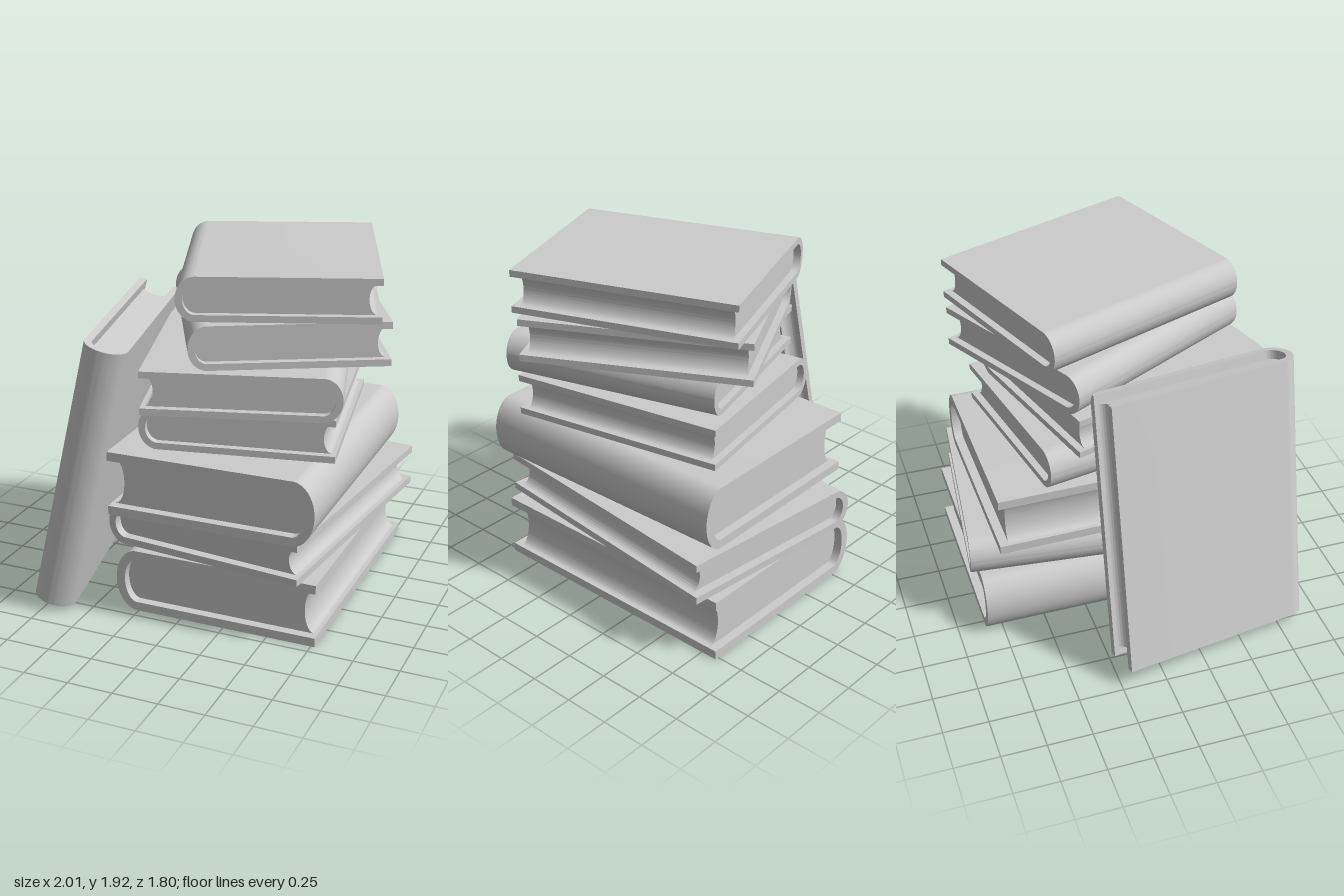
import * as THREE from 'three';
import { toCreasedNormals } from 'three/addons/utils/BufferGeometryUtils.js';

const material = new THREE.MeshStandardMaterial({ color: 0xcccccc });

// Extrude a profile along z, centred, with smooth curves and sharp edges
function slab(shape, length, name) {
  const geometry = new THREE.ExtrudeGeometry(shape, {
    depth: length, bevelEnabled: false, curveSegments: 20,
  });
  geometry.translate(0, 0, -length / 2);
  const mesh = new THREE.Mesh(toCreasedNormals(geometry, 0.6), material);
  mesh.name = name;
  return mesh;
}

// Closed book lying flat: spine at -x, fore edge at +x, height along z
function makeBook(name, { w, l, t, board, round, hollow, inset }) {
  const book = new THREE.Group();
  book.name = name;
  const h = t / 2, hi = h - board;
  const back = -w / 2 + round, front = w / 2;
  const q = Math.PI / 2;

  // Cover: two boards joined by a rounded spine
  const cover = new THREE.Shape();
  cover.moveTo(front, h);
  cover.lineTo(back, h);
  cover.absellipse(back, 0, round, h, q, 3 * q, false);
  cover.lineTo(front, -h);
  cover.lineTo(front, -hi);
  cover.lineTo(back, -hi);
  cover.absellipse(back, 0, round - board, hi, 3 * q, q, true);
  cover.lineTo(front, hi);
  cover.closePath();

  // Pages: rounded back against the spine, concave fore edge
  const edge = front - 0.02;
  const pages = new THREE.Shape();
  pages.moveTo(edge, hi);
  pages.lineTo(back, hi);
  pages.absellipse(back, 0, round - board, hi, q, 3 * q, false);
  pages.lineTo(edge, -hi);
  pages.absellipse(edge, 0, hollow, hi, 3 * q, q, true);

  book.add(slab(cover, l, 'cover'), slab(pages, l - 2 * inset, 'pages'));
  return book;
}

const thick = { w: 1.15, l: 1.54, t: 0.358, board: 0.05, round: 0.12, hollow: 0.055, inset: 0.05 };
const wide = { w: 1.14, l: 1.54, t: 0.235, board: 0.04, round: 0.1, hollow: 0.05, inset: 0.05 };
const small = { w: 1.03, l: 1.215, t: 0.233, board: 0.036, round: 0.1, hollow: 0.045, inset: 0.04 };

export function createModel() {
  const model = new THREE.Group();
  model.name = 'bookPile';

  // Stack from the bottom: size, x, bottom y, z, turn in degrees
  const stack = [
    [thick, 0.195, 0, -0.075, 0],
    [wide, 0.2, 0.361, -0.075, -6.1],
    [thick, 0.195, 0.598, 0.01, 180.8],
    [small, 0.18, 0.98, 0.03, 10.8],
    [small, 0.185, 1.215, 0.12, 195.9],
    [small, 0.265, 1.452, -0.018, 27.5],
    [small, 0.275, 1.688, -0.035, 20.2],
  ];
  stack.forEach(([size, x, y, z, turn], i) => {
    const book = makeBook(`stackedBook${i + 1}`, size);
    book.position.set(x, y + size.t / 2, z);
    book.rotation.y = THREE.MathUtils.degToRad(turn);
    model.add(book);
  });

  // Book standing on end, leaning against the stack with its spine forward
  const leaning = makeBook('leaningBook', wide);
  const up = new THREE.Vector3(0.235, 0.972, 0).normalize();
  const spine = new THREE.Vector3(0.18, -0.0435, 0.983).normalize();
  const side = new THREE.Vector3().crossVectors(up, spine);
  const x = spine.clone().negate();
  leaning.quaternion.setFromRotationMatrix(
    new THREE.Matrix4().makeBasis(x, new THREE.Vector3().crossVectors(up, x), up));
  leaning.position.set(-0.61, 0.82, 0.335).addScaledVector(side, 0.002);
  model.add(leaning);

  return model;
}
.....
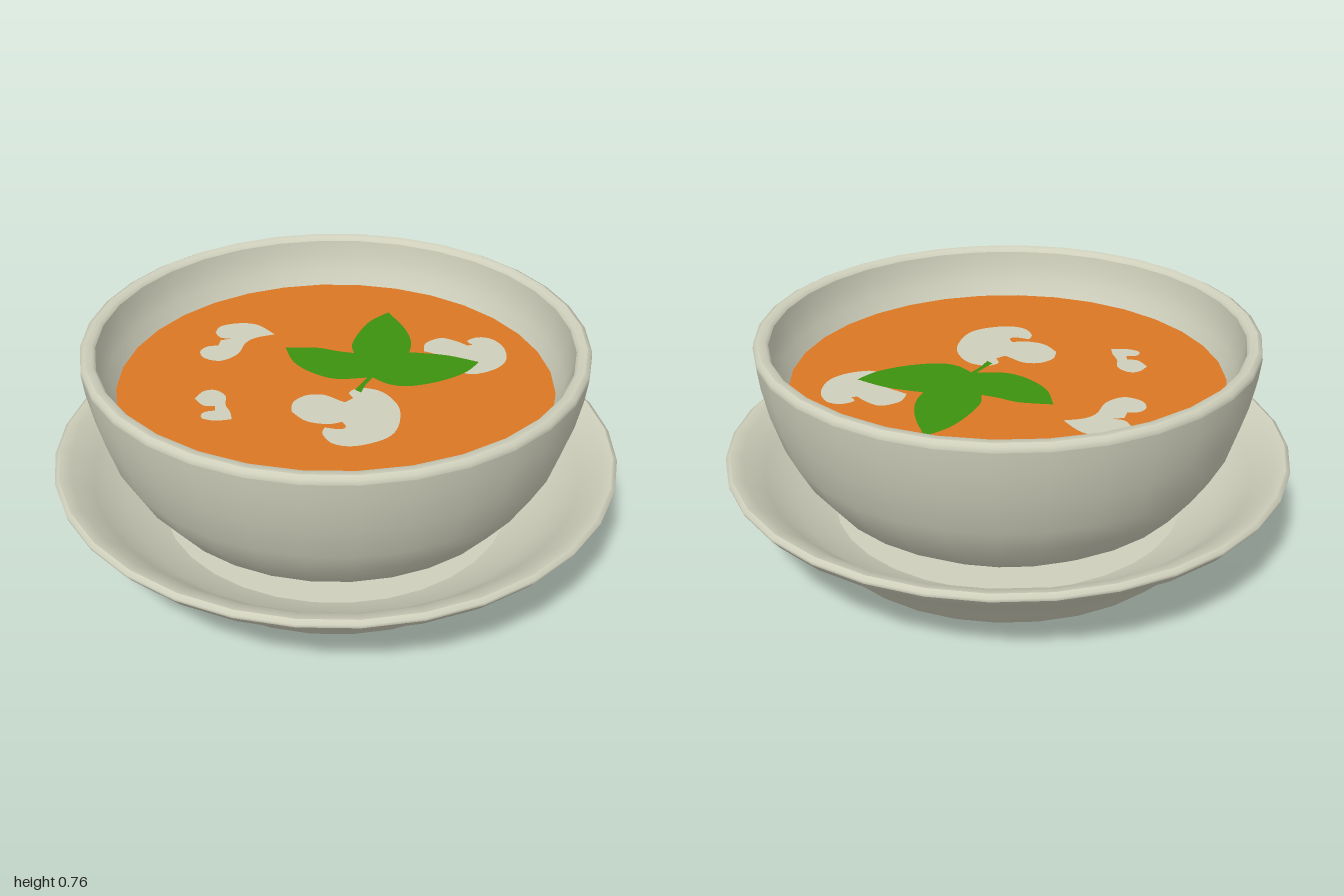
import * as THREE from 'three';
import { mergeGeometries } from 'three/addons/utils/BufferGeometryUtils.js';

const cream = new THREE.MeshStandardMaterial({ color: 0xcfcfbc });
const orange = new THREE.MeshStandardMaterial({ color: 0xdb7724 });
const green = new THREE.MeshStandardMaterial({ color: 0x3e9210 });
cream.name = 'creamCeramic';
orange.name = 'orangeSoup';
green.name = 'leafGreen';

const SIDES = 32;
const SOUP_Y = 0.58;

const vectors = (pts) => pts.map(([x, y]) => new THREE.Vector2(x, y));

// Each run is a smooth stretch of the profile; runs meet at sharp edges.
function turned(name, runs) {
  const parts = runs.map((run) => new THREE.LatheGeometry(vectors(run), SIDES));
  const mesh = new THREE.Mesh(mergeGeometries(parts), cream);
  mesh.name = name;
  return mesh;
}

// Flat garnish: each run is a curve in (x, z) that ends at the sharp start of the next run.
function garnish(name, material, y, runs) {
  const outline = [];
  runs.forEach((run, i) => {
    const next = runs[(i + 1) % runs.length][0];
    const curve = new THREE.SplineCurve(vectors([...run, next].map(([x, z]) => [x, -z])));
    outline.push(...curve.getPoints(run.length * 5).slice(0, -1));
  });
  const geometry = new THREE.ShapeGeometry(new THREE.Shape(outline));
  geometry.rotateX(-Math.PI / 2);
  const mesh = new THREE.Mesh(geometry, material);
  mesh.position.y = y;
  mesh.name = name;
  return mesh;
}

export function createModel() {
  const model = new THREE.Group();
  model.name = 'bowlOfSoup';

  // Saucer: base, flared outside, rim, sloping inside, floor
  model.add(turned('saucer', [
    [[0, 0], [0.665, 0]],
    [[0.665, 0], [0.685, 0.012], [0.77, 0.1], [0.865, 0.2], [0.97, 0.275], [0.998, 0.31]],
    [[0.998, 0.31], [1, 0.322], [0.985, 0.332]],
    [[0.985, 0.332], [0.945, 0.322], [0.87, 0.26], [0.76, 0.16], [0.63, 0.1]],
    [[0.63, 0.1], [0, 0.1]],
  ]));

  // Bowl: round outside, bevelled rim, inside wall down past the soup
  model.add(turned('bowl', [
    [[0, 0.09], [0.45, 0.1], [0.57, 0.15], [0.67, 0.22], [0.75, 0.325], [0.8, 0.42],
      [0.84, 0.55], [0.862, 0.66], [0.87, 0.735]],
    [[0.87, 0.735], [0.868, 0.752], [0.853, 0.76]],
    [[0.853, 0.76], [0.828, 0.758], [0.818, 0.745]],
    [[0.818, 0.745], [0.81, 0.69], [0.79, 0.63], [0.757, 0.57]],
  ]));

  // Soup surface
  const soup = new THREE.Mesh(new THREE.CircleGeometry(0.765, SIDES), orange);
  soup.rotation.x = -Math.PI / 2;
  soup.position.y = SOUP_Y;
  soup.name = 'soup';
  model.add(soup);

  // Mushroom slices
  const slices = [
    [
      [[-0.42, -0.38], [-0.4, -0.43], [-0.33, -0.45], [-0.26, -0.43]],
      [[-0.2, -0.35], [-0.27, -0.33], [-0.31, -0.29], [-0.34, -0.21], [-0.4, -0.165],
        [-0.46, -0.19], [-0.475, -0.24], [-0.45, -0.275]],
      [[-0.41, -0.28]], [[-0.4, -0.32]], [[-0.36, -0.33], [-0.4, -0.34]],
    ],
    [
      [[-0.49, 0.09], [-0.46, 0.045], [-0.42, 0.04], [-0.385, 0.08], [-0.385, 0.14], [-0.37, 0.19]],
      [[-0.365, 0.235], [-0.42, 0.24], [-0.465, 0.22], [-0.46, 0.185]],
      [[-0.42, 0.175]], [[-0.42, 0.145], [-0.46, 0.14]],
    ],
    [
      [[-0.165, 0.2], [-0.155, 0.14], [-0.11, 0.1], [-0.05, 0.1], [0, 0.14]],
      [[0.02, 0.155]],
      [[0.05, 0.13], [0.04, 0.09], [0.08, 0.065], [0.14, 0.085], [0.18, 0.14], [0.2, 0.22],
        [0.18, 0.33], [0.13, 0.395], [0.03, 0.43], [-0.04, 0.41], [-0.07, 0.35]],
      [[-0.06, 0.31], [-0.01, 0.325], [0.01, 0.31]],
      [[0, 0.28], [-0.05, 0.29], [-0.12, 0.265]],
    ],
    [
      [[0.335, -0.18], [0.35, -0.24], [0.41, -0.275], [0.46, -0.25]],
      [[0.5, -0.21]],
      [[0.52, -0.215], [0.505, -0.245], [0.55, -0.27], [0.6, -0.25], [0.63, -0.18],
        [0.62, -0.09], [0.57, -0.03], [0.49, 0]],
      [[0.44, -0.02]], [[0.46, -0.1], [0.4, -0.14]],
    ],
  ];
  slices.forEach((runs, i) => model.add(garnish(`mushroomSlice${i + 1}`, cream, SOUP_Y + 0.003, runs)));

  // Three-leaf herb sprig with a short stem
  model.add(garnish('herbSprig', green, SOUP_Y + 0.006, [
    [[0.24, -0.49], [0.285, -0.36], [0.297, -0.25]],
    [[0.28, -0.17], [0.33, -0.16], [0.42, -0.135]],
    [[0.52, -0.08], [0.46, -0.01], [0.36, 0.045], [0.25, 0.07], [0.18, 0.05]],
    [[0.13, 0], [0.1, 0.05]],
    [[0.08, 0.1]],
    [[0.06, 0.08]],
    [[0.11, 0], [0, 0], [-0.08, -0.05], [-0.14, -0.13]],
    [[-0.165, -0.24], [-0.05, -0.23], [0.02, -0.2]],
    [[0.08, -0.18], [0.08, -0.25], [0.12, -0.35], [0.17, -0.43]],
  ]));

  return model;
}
.....
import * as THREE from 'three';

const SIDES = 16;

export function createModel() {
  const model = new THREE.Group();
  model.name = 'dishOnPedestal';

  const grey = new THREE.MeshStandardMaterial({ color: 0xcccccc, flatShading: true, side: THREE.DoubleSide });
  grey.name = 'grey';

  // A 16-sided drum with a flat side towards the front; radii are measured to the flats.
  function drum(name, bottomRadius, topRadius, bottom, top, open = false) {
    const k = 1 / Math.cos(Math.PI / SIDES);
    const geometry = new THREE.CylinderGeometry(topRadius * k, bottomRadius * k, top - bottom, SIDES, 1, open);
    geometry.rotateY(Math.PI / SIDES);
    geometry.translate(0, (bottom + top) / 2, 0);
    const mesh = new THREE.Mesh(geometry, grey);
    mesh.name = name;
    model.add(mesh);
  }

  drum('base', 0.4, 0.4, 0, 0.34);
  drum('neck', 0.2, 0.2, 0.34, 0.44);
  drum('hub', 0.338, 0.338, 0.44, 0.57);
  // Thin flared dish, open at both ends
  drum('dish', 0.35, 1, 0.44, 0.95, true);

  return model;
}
.....
• [Required work]
All that belongs in the answer is the run of lines above from the line containing "concave fore edge" through the line containing "const spine = new", exactly as written.

• [Expected answer]
  // Pages: rounded back against the spine, concave fore edge
  const edge = front - 0.02;
  const pages = new THREE.Shape();
  pages.moveTo(edge, hi);
  pages.lineTo(back, hi);
  pages.absellipse(back, 0, round - board, hi, q, 3 * q, false);
  pages.lineTo(edge, -hi);
  pages.absellipse(edge, 0, hollow, hi, 3 * q, q, true);

  book.add(slab(cover, l, 'cover'), slab(pages, l - 2 * inset, 'pages'));
  return book;
}

const thick = { w: 1.15, l: 1.54, t: 0.358, board: 0.05, round: 0.12, hollow: 0.055, inset: 0.05 };
const wide = { w: 1.14, l: 1.54, t: 0.235, board: 0.04, round: 0.1, hollow: 0.05, inset: 0.05 };
const small = { w: 1.03, l: 1.215, t: 0.233, board: 0.036, round: 0.1, hollow: 0.045, inset: 0.04 };

export function createModel() {
  const model = new THREE.Group();
  model.name = 'bookPile';

  // Stack from the bottom: size, x, bottom y, z, turn in degrees
  const stack = [
    [thick, 0.195, 0, -0.075, 0],
    [wide, 0.2, 0.361, -0.075, -6.1],
    [thick, 0.195, 0.598, 0.01, 180.8],
    [small, 0.18, 0.98, 0.03, 10.8],
    [small, 0.185, 1.215, 0.12, 195.9],
    [small, 0.265, 1.452, -0.018, 27.5],
    [small, 0.275, 1.688, -0.035, 20.2],
  ];
  stack.forEach(([size, x, y, z, turn], i) => {
    const book = makeBook(`stackedBook${i + 1}`, size);
    book.position.set(x, y + size.t / 2, z);
    book.rotation.y = THREE.MathUtils.degToRad(turn);
    model.add(book);
  });

  // Book standing on end, leaning against the stack with its spine forward
  const leaning = makeBook('leaningBook', wide);
  const up = new THREE.Vector3(0.235, 0.972, 0).normalize();
  const spine = new THREE.Vector3(0.18, -0.0435, 0.983).normalize();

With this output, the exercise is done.